## REQUIRED WORK
Go line by line through the entries below and copy those containing the string "inset".

Stored dataset items:
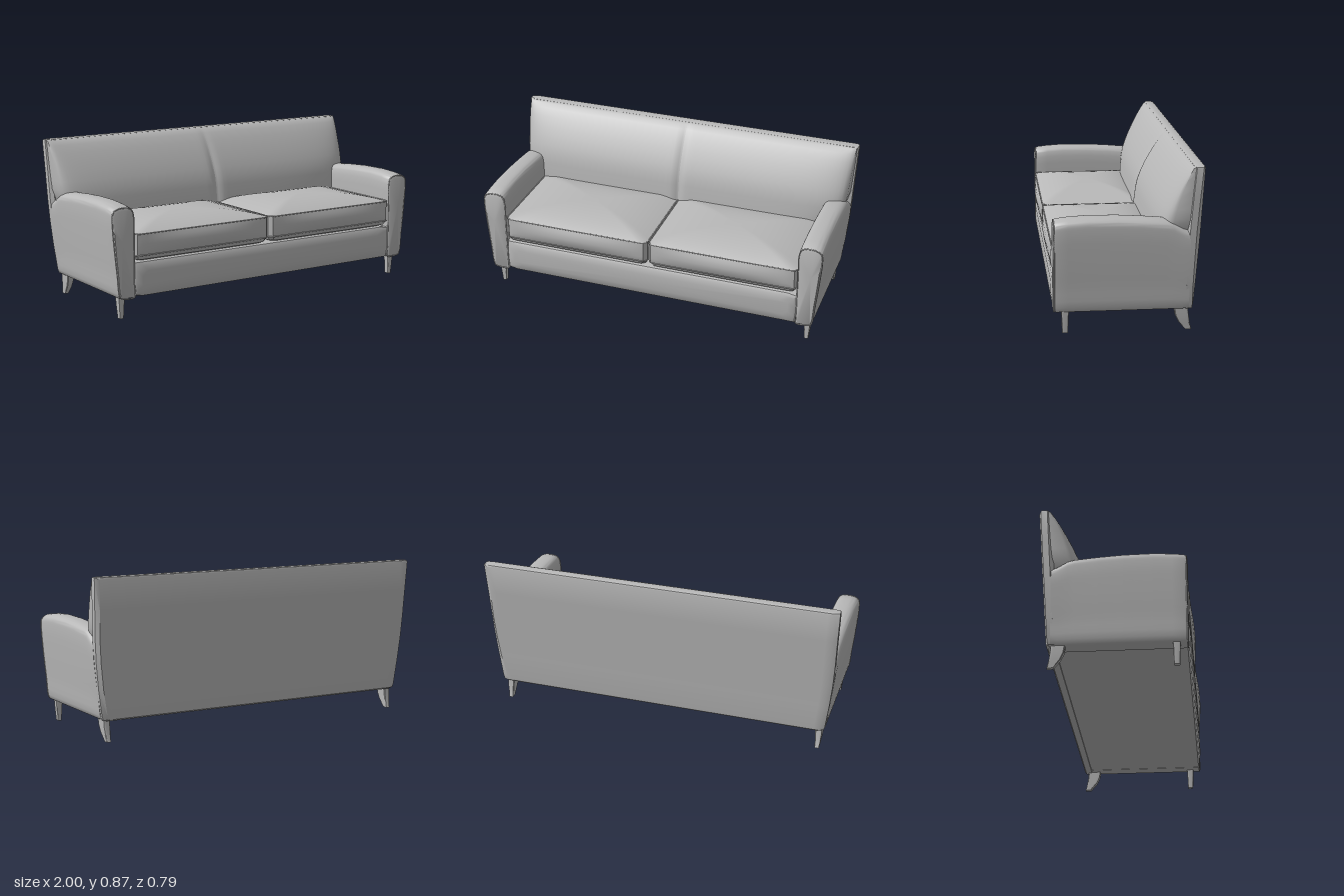
import * as THREE from 'three';
import { toCreasedNormals } from 'three/addons/utils/BufferGeometryUtils.js';

const V = (x, y, z) => new THREE.Vector3(x, y, z);
const lerp = THREE.MathUtils.lerp;

// Skin a list of equal-length rings, cap both ends, and face it outward
function loft(rings, crease = 0.6) {
  const n = rings[0].length, pos = [], idx = [];
  rings.forEach(r => r.forEach(p => pos.push(p.x, p.y, p.z)));
  for (let i = 0; i < rings.length - 1; i++) {
    for (let j = 0; j < n; j++) {
      const k = (j + 1) % n, a = i * n, b = a + n;
      idx.push(a + j, a + k, b + k, a + j, b + k, b + j);
    }
  }
  [0, rings.length - 1].forEach((i, end) => {
    const c = V(0, 0, 0);
    rings[i].forEach(p => c.addScaledVector(p, 1 / n));
    const ci = pos.length / 3;
    pos.push(c.x, c.y, c.z);
    for (let j = 0; j < n; j++) {
      const a = i * n + j, b = i * n + (j + 1) % n;
      if (end) idx.push(ci, a, b); else idx.push(ci, b, a);
    }
  });
  // signed volume decides the winding
  const at = i => V(pos[3 * i], pos[3 * i + 1], pos[3 * i + 2]);
  let vol = 0;
  for (let t = 0; t < idx.length; t += 3) vol += at(idx[t]).dot(at(idx[t + 1]).cross(at(idx[t + 2])));
  if (vol < 0) idx.reverse();
  const g = new THREE.BufferGeometry();
  g.setAttribute('position', new THREE.Float32BufferAttribute(pos, 3));
  g.setIndex(idx);
  return toCreasedNormals(g, crease);
}

// Points round a rounded rectangle centred on (cx, cy)
function roundRect(cx, cy, hw, hh, r, n = 64) {
  const s = new THREE.Shape(), q = Math.PI / 2;
  s.absarc(cx + hw - r, cy + hh - r, r, 0, q);
  s.absarc(cx - hw + r, cy + hh - r, r, q, 2 * q);
  s.absarc(cx - hw + r, cy - hh + r, r, 2 * q, 3 * q);
  s.absarc(cx + hw - r, cy - hh + r, r, 3 * q, 4 * q);
  s.closePath();
  return s.getSpacedPoints(n).slice(0, n);
}

// Thin cord along a closed ring
const piping = ring =>
  new THREE.TubeGeometry(new THREE.CatmullRomCurve3(ring, true), 120, 0.0035, 6, true);

// Arm section: leaning outer side, domed top, upright inner side
function armRing(s, z, top, inset = 0) {
  const h = top - 0.115;
  const pts = [
    [0.925, 0.115], [0.943, 0.122], [0.96, 0.115 + h * 0.28], [0.977, 0.115 + h * 0.62],
    [0.985, 0.115 + h * 0.87], [0.981, top - 0.024], [0.96, top - 0.006], [0.92, top],
    [0.878, top - 0.006], [0.859, top - 0.028], [0.855, 0.115 + h * 0.6], [0.855, 0.115],
  ].map(([x, y]) => V(s * lerp(x, 0.92, inset * 12), lerp(y, 0.36, inset * 3), z));
  return new THREE.CatmullRomCurve3(pts).getPoints(44);
}

// Half of the back cushion: rounded outer corner, pinched at the centre seam
function backCushion(s) {
  const rows = [[0.4, -0.13, 0.88], [0.47, -0.14, 0.92], [0.55, -0.15, 0.965], [0.6, -0.161, 0.978],
    [0.65, -0.18, 0.981], [0.7, -0.204, 0.984], [0.75, -0.232, 0.987], [0.8, -0.264, 0.99],
    [0.84, -0.295, 0.992], [0.862, -0.318, 0.993], [0.871, -0.338, 0.994]];
  return loft(rows.map(([y, front, w]) => {
    const back = -0.315 - 0.08 * (y - 0.54), ring = [], n = 28;
    for (let i = 0; i <= n; i++) {
      const x = w * (1 - Math.cos(Math.PI * i / n)) / 2;
      const round = Math.pow(Math.max(0, 1 - Math.pow(x / w, 6)), 1 / 6);
      const pinch = 1 - 0.08 * Math.exp(-Math.pow(x / 0.02, 2));
      ring.push(V(s * x, y, back + (front - back) * round * pinch));
    }
    ring.push(V(0, y, back));
    return ring;
  }), 0.7);
}

// Seat cushion: boxed border with a bulging front and a crowned top
function seatRing(s, y, scale, inset = 0, bulge = 0) {
  const cx = 0.428, cz = 0.09, hw = 0.424 - inset, hd = 0.288 - inset;
  return roundRect(0, 0, hw, hd, 0.028, 96).map(p => {
    const b = p.y > 0 ? bulge * Math.max(0, 1 - Math.pow(p.x / hw, 2)) * p.y / hd : 0;
    return V(s * (cx + p.x * scale), y, cz + p.y * scale + b);
  });
}
function seatCushion(s) {
  const rings = [seatRing(s, 0.304, 1, 0.03), seatRing(s, 0.312, 1, 0.012), seatRing(s, 0.335, 1),
    seatRing(s, 0.365, 1, 0, 0.014), seatRing(s, 0.395, 1, 0, 0.018),
    seatRing(s, 0.425, 1, 0, 0.012), seatRing(s, 0.45, 1)];
  for (const t of [0.97, 0.92, 0.85, 0.75, 0.62, 0.48, 0.32, 0.15, 0.03]) {
    rings.push(seatRing(s, 0.45 + 0.056 * (1 - Math.pow(t, 2.5)), t));
  }
  return loft(rings, 0.5);
}

export function createModel() {
  const group = new THREE.Group();
  const fabric = new THREE.MeshStandardMaterial({ color: 0xb8b8b8 });
  fabric.name = 'grey';
  const add = (name, geometry) => {
    const m = new THREE.Mesh(geometry, fabric);
    m.name = name;
    group.add(m);
  };

  // base with a softly padded front rail
  add('base', loft([[-0.32, 0], [0.355, 0], [0.368, 0.004], [0.376, 0.018], [0.382, 0.05]].map(([z, i]) =>
    roundRect(0, 0.209, 0.86 - i, 0.094 - i, 0.01).map(p => V(p.x, p.y, z)))));

  // back panel, leaning back and widening upward: y, half width, front z, rear z
  const panel = [[0.112, 0.93, -0.3, -0.335], [0.12, 0.942, -0.295, -0.343], [0.14, 0.948, -0.295, -0.346],
    [0.28, 0.966, -0.295, -0.354], [0.42, 0.98, -0.3, -0.362], [0.54, 0.987, -0.306, -0.37],
    [0.7, 0.993, -0.319, -0.38], [0.862, 1, -0.333, -0.39], [0.87, 0.998, -0.335, -0.387],
    [0.873, 0.992, -0.341, -0.38]];
  add('backPanel', loft(panel.map(([y, w, f, b]) =>
    roundRect(0, (f + b) / 2, w, (f - b) / 2, 0.01, 120).map(p => V(p.x, y, p.y)))));

  // arm stations: z, top height, inset
  const arm = [[0.377, 0.59, 0.014], [0.372, 0.598, 0.004], [0.36, 0.602, 0], [0.3, 0.609, 0],
    [0.2, 0.615, 0], [0.05, 0.613, 0], [-0.08, 0.605, 0], [-0.2, 0.594, 0], [-0.235, 0.585, 0],
    [-0.285, 0.555, 0], [-0.32, 0.54, 0]];

  // legs: y, front z, rear z, inner x, outer x
  const frontLeg = [[0, 0.33, 0.3, 0.9, 0.922], [0.06, 0.332, 0.298, 0.897, 0.928], [0.125, 0.334, 0.295, 0.893, 0.932]];
  const rearLeg = [[0, -0.305, -0.339, 0.898, 0.922], [0.02, -0.288, -0.333, 0.897, 0.924],
    [0.045, -0.268, -0.328, 0.896, 0.927], [0.08, -0.252, -0.323, 0.894, 0.93], [0.125, -0.245, -0.318, 0.892, 0.932]];
  const leg = (s, rows) => loft(rows.map(([y, f, b, x0, x1]) =>
    roundRect((x0 + x1) / 2, (f + b) / 2, (x1 - x0) / 2, (f - b) / 2, 0.004, 32).map(p => V(s * p.x, y, p.y))));

  for (const [s, side] of [[1, 'left'], [-1, 'right']]) {
    add(side + 'Arm', loft(arm.map(a => armRing(s, ...a))));
    add(side + 'ArmPiping', piping(armRing(s, 0.371, 0.598, 0.003)));
    add(side + 'SeatCushion', seatCushion(s));
    add(side + 'SeatPipingTop', piping(seatRing(s, 0.45, 1)));
    add(side + 'SeatPipingBottom', piping(seatRing(s, 0.335, 1)));
    add(side + 'BackCushion', backCushion(s));
    add(side + 'FrontLeg', leg(s, frontLeg));
    add(side + 'RearLeg', leg(s, rearLeg));
  }
  return group;
}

## RESPONSE TO THE TASK
function armRing(s, z, top, inset = 0) {
  ].map(([x, y]) => V(s * lerp(x, 0.92, inset * 12), lerp(y, 0.36, inset * 3), z));
function seatRing(s, y, scale, inset = 0, bulge = 0) {
  const cx = 0.428, cz = 0.09, hw = 0.424 - inset, hd = 0.288 - inset;
  // arm stations: z, top height, inset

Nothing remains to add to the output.